Bond investments are similar to p2p in that they typically pay a fixed rate of interest at a specified interval and represent a debt obligation of the bond issuer (with p2p it’s the borrower). Additionally, similar to p2p loans, bond issuers may default on their obligation and cease making payments or the bond may be called or paid off early like a p2p loan.
However, p2p loans make equal principal and interest payments each month for the duration of the loan. Bonds will typically only pay a coupon payment equal to the interest owed for that period. At the end of the bond term, investors receive a balloon payment with their initial investment and the interest earned for that period. Many bonds are liquid and can be easily bought or sold for their fair market value, whereas p2p loans are not as liquid, and it may not be possible to sell them before maturity. Except for junk bonds (higher risk), most bonds have relatively low rates of return.
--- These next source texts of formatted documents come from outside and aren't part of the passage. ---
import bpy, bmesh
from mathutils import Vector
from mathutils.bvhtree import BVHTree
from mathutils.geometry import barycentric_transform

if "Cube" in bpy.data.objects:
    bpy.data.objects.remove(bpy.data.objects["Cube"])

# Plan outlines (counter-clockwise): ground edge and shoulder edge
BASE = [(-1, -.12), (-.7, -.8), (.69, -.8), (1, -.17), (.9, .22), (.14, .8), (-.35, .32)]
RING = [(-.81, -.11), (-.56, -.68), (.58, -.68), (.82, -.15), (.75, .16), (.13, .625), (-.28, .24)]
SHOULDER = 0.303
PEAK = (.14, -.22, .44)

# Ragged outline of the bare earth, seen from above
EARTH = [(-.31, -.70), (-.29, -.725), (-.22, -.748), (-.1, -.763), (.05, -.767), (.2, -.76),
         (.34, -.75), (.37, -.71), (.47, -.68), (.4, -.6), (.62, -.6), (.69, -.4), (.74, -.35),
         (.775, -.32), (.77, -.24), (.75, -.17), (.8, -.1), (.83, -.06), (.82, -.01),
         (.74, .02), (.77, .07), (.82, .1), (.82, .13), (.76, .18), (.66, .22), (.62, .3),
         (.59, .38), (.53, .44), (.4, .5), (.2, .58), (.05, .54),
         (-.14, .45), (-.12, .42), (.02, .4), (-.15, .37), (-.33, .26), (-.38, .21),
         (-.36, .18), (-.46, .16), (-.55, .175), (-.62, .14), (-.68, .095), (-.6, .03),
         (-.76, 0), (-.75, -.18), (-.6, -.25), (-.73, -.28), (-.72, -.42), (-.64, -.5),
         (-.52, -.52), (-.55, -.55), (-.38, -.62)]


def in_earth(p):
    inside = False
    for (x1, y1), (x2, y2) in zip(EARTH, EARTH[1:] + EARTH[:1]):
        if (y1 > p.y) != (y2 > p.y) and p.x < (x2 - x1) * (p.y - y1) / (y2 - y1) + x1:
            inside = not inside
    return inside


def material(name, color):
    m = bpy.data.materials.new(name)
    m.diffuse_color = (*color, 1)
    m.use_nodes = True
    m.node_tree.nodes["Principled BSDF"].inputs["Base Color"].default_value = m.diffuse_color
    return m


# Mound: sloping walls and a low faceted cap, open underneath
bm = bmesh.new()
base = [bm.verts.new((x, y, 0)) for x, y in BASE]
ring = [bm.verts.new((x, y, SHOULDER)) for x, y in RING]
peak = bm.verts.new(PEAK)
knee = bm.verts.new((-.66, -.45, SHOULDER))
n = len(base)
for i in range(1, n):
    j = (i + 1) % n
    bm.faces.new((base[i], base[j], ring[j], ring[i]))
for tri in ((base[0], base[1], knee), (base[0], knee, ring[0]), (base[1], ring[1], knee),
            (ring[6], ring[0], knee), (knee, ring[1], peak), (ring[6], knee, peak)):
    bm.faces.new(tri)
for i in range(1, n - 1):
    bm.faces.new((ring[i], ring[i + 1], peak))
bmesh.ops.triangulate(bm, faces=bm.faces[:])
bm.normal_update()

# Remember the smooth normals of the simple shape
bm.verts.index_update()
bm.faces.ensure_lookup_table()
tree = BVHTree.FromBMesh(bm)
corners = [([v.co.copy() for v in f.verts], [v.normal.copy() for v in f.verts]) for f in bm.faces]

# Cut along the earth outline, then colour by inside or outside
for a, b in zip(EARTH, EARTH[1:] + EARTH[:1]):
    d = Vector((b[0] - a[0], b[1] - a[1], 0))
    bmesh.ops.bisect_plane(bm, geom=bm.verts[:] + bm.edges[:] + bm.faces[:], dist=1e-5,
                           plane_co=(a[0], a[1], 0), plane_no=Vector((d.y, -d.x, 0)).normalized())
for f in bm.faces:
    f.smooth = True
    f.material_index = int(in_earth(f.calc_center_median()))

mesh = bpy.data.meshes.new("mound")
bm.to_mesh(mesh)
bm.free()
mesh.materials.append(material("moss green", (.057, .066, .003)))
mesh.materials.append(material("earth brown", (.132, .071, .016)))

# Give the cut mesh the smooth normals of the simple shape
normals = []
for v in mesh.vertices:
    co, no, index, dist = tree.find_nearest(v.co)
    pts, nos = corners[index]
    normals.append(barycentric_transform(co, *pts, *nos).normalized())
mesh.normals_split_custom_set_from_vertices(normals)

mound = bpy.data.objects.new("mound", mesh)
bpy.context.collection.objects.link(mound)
While p2p is less liquid, in exchange, investors are rewarded with a higher risk premium or risk-adjusted rate of return.